We awoke to a light smog blanketing the city and met Dad for breakfast at the same restaurant we ate in the night before. Again, pretty spendy but tasty. We ran into our guide Jimmy in the lobby and he gave us some tips and hints for surviving Beijing on our own, including how to spot real taxis and make them run the meter and a list of places to see in Chinese so we could just show the cabbie and go. He listed about a dozen places to see. First on my list to see was the Temple of Heaven. One of my favorite Chinese places has a huge picture of it on the wall and I've wanted to see it for a long, long time.
We got a cab at the hotel and headed out. Dad was grinning from ear to ear, for most of the day really.
The cab dropped us off at the park, and we headed in. This was a bit of a surprise to me. I don't know what I expected really, but the Temple of Heaven is not just the one pagoda in the picture, but an entire complex of buildings and walkways and pavilions and such. It was HUGE as well. We realized that exploring this would probably take most of the day, so off we went. We came across a great many groups doing different activities in the open spaces.
Tai Chi with swords
There were ballroom dancers, hacky sackers - though the hacky sacks had feathers attached and looked like giant badminton birdies and ribbon dancers like this one.
Finally we approached the Hall of Prayers for Good Harvest, the round pagoda that most people think of when the Temple of Heaven is mentioned. We had to climb some stairs, but then we came around the corner of a building and the temple came into view.
It was awe inspiring. In fact, I got a lump in my throat just standing there seeing it. I don't remember being so moved by an architectural structure before. It was incredible.
I was amazed at how many people were there, yet how much open space there was in the plaza surrounding the structure.

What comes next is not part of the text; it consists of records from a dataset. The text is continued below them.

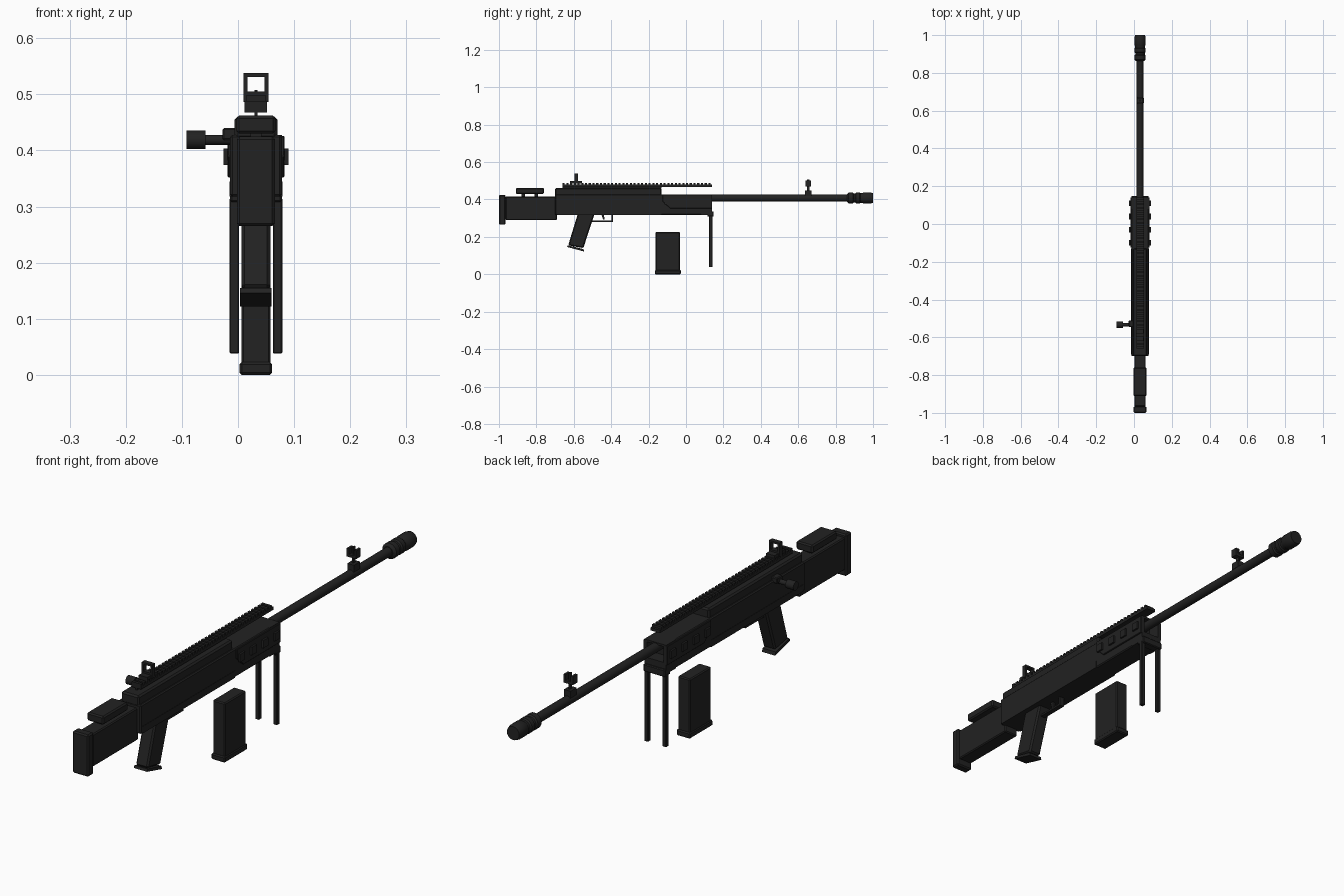
import bpy, bmesh, math
from mathutils import Vector, Matrix

if "Cube" in bpy.data.objects:
    bpy.data.objects.remove(bpy.data.objects["Cube"])

CX = 0.032          # centre plane of the rifle
BZ = 0.408          # barrel axis height

black = bpy.data.materials.new("matte black")
black.diffuse_color = (0.016, 0.016, 0.016, 1)
black.use_nodes = True
black.node_tree.nodes["Principled BSDF"].inputs["Base Color"].default_value = black.diffuse_color


def finish(name, bm, bevel=0, smooth=False):
    bmesh.ops.recalc_face_normals(bm, faces=bm.faces)
    me = bpy.data.meshes.new(name)
    bm.to_mesh(me)
    bm.free()
    me.materials.append(black)
    ob = bpy.data.objects.new(name, me)
    bpy.context.collection.objects.link(ob)
    if bevel:
        m = ob.modifiers.new("bevel", 'BEVEL')
        m.width, m.segments, m.limit_method = bevel, 1, 'ANGLE'
    if smooth:
        bpy.ops.object.select_all(action='DESELECT')
        ob.select_set(True)
        bpy.context.view_layer.objects.active = ob
        bpy.ops.object.shade_smooth_by_angle(angle=math.radians(35))
    return ob


def add_box(bm, x, y, z):
    size = Matrix.Diagonal((x[1]-x[0], y[1]-y[0], z[1]-z[0], 1))
    mid = Vector(((x[0]+x[1])/2, (y[0]+y[1])/2, (z[0]+z[1])/2))
    bmesh.ops.create_cube(bm, size=1, matrix=Matrix.Translation(mid) @ size)


def boxes(name, parts, bevel=0):
    """Each part: half width about the centre plane (or an x range), y range, z range."""
    bm = bmesh.new()
    for x, y, z in parts:
        add_box(bm, x if isinstance(x, tuple) else (CX-x, CX+x), y, z)
    return finish(name, bm, bevel)


def side_profile(name, pts, x0, x1, bevel=0):
    """Extrude a (y, z) outline from x0 to x1."""
    bm = bmesh.new()
    f = bm.faces.new([bm.verts.new((x0, y, z)) for y, z in pts])
    r = bmesh.ops.extrude_face_region(bm, geom=[f])
    bmesh.ops.translate(bm, vec=(x1-x0, 0, 0),
                        verts=[v for v in r['geom'] if isinstance(v, bmesh.types.BMVert)])
    return finish(name, bm, bevel)


def lathe(name, pts, centre, axis, n=20):
    """Revolve (distance, radius) points about the x or y axis."""
    bm = bmesh.new()
    rings = []
    for d, r in pts:
        ring = []
        for i in range(n):
            a = 2*math.pi*i/n
            c, s = r*math.cos(a), r*math.sin(a)
            off = Vector((c, d, s)) if axis == 'y' else Vector((d, c, s))
            ring.append(bm.verts.new(Vector(centre) + off))
        rings.append(ring)
    for a, b in zip(rings, rings[1:]):
        for i in range(n):
            bm.faces.new((a[i], a[(i+1) % n], b[(i+1) % n], b[i]))
    bm.faces.new(rings[0])
    bm.faces.new(rings[-1])
    return finish(name, bm, 0, True)


# Shoulder stock
boxes("butt_plate", [(0.034, (-1.0, -0.965), (0.265, 0.425))], 0.005)
boxes("stock", [(0.030, (-0.965, -0.69), (0.29, 0.415))], 0.004)
boxes("cheek_rest", [(0.035, (-0.91, -0.76), (0.43, 0.462))], 0.005)
boxes("cheek_rest_posts", [(0.010, (y, y+0.02), (0.41, 0.432)) for y in (-0.88, -0.81)])

# Receiver: lower body, upper cover
boxes("lower_receiver", [(0.046, (-0.70, 0.09), (0.318, 0.428))], 0.004)
boxes("upper_receiver", [(0.038, (-0.70, -0.13), (0.42, 0.461))], 0.006)
boxes("receiver_side_seam", [(0.047, (-0.69, -0.13), (0.318, 0.345))])

# Handguard front, open around the barrel
boxes("handguard_front", [(0.046, (0.08, 0.14), (0.318, 0.36)),
                          (0.046, (0.08, 0.14), (0.428-0.008, 0.428)),
                          ((CX-0.046, CX-0.034), (0.08, 0.14), (0.35, 0.425)),
                          ((CX+0.034, CX+0.046), (0.08, 0.14), (0.35, 0.425))])
panel = [(-0.125, 0.426), (0.14, 0.426), (0.14, 0.352), (-0.085, 0.352), (-0.125, 0.39)]
for side, s in (("left", -1), ("right", 1)):
    side_profile("handguard_panel_" + side, panel, CX+s*0.044, CX+s*0.051, 0.002)
    boxes("side_rail_" + side,
          [(tuple(sorted((CX+s*0.05, CX+s*0.058))), (y, y+0.03), (0.374, 0.404))
           for y in (-0.115, -0.045, 0.025, 0.095)])

# Top rail with teeth
N = 40
pitch = 0.80 / N
boxes("top_rail", [(0.020, (-0.66, 0.14), (0.468, 0.479)),
                   (0.003, (-0.66, -0.13), (0.458, 0.470))]
      + [(0.020, (-0.66+i*pitch, -0.66+(i+0.55)*pitch), (0.478, 0.488)) for i in range(N)])

# Rear sight
boxes("rear_sight", [(0.018, (-0.62, -0.555), (0.485, 0.498)),
                     (0.022, (-0.597, -0.578), (0.486, 0.505)),
                     ((CX-0.022, CX-0.015), (-0.597, -0.578), (0.50, 0.538)),
                     ((CX+0.015, CX+0.022), (-0.597, -0.578), (0.50, 0.538)),
                     (0.022, (-0.597, -0.578), (0.531, 0.538))])

# Front sight on the barrel
boxes("front_sight", [(0.014, (0.635, 0.672), (0.42, 0.447)),
                      (0.003, (0.648, 0.660), (0.44, 0.508)),
                      (0.020, (0.640, 0.667), (0.470, 0.480)),
                      ((CX-0.020, CX-0.011), (0.640, 0.667), (0.475, 0.502)),
                      ((CX+0.011, CX+0.020), (0.640, 0.667), (0.475, 0.502))])

# Barrel and muzzle brake
lathe("barrel", [(0.0, 0.0175), (0.88, 0.0175)], (CX, 0, BZ), 'y')
lathe("muzzle_brake", [(0.862, 0.020), (0.870, 0.030), (0.892, 0.030), (0.897, 0.025),
                       (0.905, 0.025), (0.910, 0.030), (0.928, 0.030), (0.933, 0.026),
                       (0.942, 0.026), (0.948, 0.030), (0.985, 0.030), (1.0, 0.026)],
      (CX, 0, BZ), 'y')

# Grip, trigger and guard
side_profile("pistol_grip", [(-0.578, 0.325), (-0.488, 0.325), (-0.549, 0.14), (-0.630, 0.155)],
             CX-0.026, CX+0.026, 0.006)
side_profile("grip_cap", [(-0.632, 0.155), (-0.548, 0.135), (-0.545, 0.122), (-0.636, 0.146)],
             CX-0.028, CX+0.028)
boxes("trigger_guard", [(0.010, (-0.505, -0.39), (0.281, 0.288)),
                        (0.010, (-0.398, -0.39), (0.281, 0.322))])
side_profile("trigger", [(-0.452, 0.32), (-0.438, 0.32), (-0.436, 0.292), (-0.443, 0.292)],
             CX-0.005, CX+0.005)

# Detached magazine
boxes("magazine", [(0.026, (-0.162, -0.033), (0.015, 0.226))], 0.004)
boxes("magazine_base", [(0.029, (-0.167, -0.028), (0.0, 0.023))], 0.004)

# Bipod
boxes("bipod_mount", [(0.046, (0.115, 0.148), (0.308, 0.336))], 0.003)
for side, s in (("left", -1), ("right", 1)):
    boxes("bipod_leg_" + side,
          [(tuple(sorted((CX+s*0.030, CX+s*0.047))), (0.124, 0.141), (0.038, 0.315))], 0.002)

# Charging handle on the left
boxes("charging_block", [((-0.028, 0.005), (-0.545, -0.51), (0.418, 0.440))], 0.003)
lathe("charging_rod", [(-0.065, 0.009), (-0.01, 0.009)], (0, -0.533, 0.419), 'x', 16)
lathe("charging_knob", [(-0.092, 0.0165), (-0.058, 0.0165)], (0, -0.533, 0.419), 'x', 16)
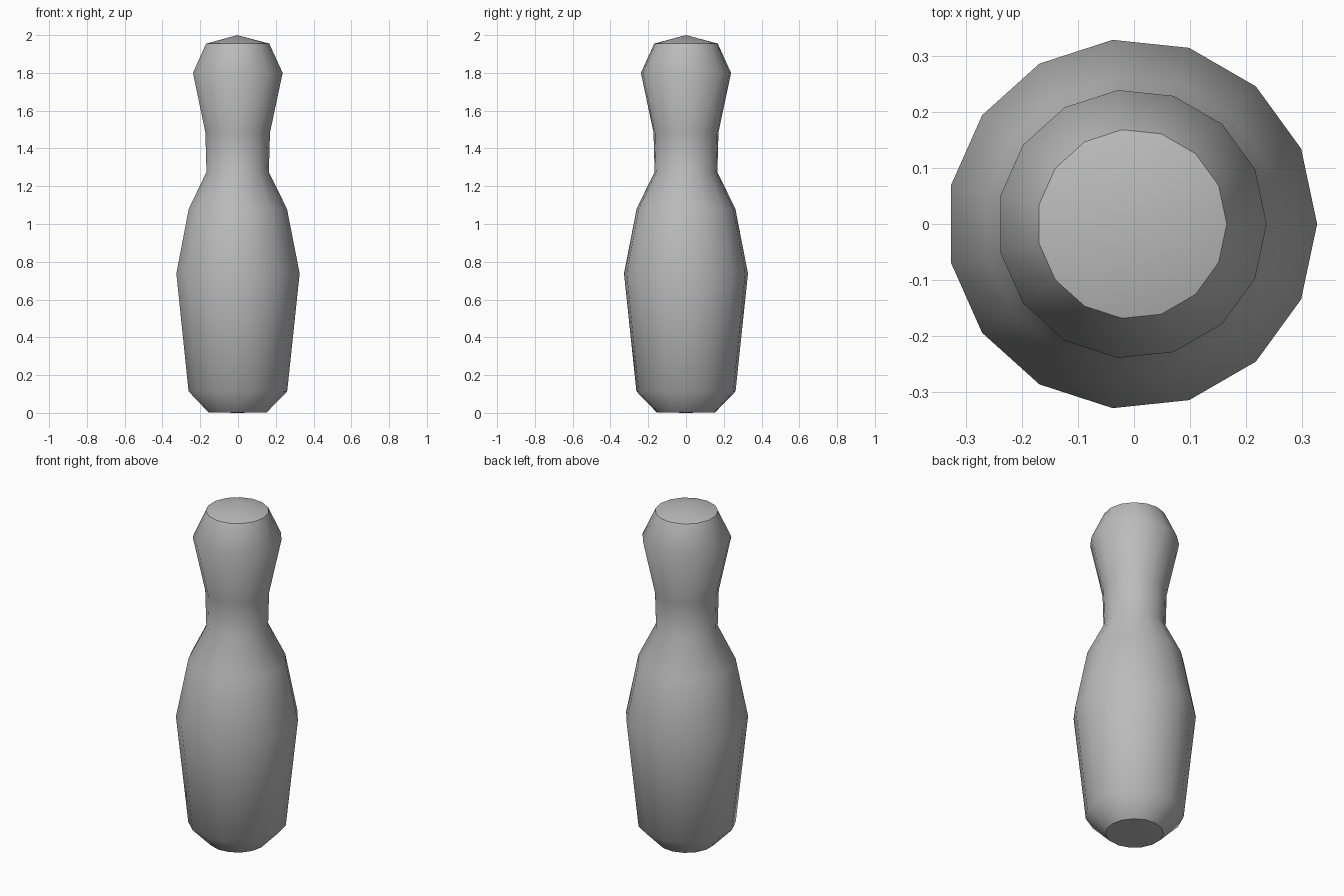
import bpy, bmesh, math
from mathutils import Matrix, Vector

cube = bpy.data.objects.get("Cube")
if cube:
    bpy.data.objects.remove(cube, do_unlink=True)

SIDES = 15

# Plain grey finish
grey = bpy.data.materials.new("plain_grey")
grey.use_nodes = True
colour = (0.5, 0.5, 0.5, 1)
grey.diffuse_color = colour
grey.node_tree.nodes["Principled BSDF"].inputs["Base Color"].default_value = colour

# Pin profile: radius, height, from base to crown
profile = [(0, 0), (0.156, 0.003), (0.264, 0.114), (0.33, 0.738),
           (0.263, 1.08), (0.167, 1.275), (0.173, 1.485),
           (0.24, 1.8), (0.169, 1.955), (0, 2)]

# Lathe the profile around the vertical axis
bm = bmesh.new()
verts = [bm.verts.new((r, 0, z)) for r, z in profile]
edges = [bm.edges.new(pair) for pair in zip(verts, verts[1:])]
bmesh.ops.spin(bm, geom=verts + edges, cent=(0, 0, 0), axis=(0, 0, 1),
               angle=math.tau, steps=SIDES, use_merge=True)
bmesh.ops.remove_doubles(bm, verts=bm.verts, dist=0.0005)
bmesh.ops.recalc_face_normals(bm, faces=bm.faces)

# Centre the odd-sided body across its width
xs = [v.co.x for v in bm.verts]
bmesh.ops.translate(bm, verts=bm.verts, vec=(-(min(xs) + max(xs)) / 2, 0, 0))

mesh = bpy.data.meshes.new("pin_body")
bm.to_mesh(mesh)
bm.free()
mesh.materials.append(grey)
pin = bpy.data.objects.new("pin_body", mesh)
bpy.context.collection.objects.link(pin)

# Smooth body with crisp rims at the base and crown
bpy.ops.object.select_all(action='DESELECT')
pin.select_set(True)
bpy.context.view_layer.objects.active = pin
bpy.ops.object.shade_smooth_by_angle(angle=math.radians(41))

The architecture and decor inside of the buildings was beautiful too. I half expected to feel like it was gaudy based on the pictures I had seen. But in person, it is anything but. Intricate and highly detailed, it really is a work of art.
Even the downspouts were fancy!
As we were exploring the area, a family approached us and wanted their picture taken with Dad. At first we thought they wanted us to take a picture of them with the temple, but no. They wanted a picture with Dad in it. We were baffled, but cooperated.
I was quite taken with the glazed tiles that topped the structures, especially the blue on the Temple of Heaven. They also had glazed dragons protecting the corners much like European gargoyles.
After seeing the Temple of Good Harvests, we walked around more of the park, seeing many more structures like the granary here.
For lunch, we stopped at a little noodle shop next to the granary. I had some delicious spicy chicken and rice, complete with a little plastic Chinese spoon!
Another interesting thing about the park is the trees. They are mostly original, and age around 400 - 500 years old! As such, they don't trim the trees, they put supports up for the drooping branches, as such...
Jason is demonstrating proper branch support technique.
We saw the Imperial Vault, and had fun with the Echo Wall, where one could stand facing the wall on one side and another could stand facing the wall clear across the plaza, and thanks to the acoustics could hear each other quite clearly!
The final stop on the long walking tour was the the Circular Mound, complete with a Heavenly Center Stone
When we stood on the center stone and spoke, the acoustics of the mound were such that our voices resonated back only to us! It was really fun.
We exited the opposite end of the park, having spent most of the morning and a little of the afternoon there. It was a remarkable thing to see. If you ever get to China and Beijing, the Temple of Heaven is a must see.
Next up, the Lama Temple!